_Brief_
Instruction for the entries that follow: retype exactly the lines from the line with "return finish(name, bm)" to the line with "return loft(name, [[(x", both included, and omit all others.

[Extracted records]
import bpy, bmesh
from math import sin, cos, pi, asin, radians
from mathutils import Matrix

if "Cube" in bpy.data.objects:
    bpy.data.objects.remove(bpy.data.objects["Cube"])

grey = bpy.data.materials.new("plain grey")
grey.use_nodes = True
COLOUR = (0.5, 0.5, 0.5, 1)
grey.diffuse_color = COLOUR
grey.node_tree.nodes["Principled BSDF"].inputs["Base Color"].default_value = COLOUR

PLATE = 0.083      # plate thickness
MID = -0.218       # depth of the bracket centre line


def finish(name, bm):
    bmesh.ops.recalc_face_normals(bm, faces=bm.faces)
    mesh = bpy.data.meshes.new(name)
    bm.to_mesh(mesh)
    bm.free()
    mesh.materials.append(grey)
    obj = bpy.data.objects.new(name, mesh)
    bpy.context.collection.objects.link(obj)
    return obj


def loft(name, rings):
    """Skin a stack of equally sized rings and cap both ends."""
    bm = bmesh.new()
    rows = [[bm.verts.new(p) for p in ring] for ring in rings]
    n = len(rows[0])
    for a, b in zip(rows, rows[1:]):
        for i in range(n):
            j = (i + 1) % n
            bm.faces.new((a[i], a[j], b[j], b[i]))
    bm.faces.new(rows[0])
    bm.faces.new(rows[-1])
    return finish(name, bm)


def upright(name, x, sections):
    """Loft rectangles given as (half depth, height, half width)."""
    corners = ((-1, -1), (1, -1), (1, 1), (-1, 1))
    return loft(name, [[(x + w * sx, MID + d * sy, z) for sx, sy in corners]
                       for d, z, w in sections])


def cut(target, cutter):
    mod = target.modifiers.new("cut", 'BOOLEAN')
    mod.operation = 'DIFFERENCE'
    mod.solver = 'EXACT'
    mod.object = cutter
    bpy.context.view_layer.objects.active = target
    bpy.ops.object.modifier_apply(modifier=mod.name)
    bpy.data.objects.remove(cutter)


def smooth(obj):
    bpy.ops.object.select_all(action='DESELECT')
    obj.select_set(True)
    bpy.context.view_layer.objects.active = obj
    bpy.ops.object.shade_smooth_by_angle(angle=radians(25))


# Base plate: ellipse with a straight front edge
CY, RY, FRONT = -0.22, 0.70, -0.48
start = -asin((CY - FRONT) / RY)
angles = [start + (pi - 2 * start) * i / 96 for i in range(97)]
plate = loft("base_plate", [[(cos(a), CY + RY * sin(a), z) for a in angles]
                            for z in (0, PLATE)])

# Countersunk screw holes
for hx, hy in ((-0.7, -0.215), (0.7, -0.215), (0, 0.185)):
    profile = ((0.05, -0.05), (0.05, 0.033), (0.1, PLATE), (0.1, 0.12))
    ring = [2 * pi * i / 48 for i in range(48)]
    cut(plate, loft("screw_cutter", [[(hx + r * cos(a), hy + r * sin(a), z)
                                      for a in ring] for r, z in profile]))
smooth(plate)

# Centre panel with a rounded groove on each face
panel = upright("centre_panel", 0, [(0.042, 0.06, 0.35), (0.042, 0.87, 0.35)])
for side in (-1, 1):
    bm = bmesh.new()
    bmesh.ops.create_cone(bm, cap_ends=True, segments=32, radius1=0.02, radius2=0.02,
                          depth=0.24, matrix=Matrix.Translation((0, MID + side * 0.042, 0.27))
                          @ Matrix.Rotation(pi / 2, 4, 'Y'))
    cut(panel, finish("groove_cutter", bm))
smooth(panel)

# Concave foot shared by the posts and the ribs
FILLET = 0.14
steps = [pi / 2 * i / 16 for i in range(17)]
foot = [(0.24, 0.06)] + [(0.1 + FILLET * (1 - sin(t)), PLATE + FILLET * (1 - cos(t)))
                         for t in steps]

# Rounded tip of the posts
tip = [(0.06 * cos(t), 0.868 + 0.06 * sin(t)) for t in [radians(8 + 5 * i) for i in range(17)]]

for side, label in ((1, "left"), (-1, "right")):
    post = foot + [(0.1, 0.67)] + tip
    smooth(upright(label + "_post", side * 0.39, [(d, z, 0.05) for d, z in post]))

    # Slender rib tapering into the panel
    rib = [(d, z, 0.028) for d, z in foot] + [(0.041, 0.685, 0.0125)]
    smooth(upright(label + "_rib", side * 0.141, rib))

_Output of the task_
    return finish(name, bm)


def upright(name, x, sections):
    """Loft rectangles given as (half depth, height, half width)."""
    corners = ((-1, -1), (1, -1), (1, 1), (-1, 1))
    return loft(name, [[(x + w * sx, MID + d * sy, z) for sx, sy in corners]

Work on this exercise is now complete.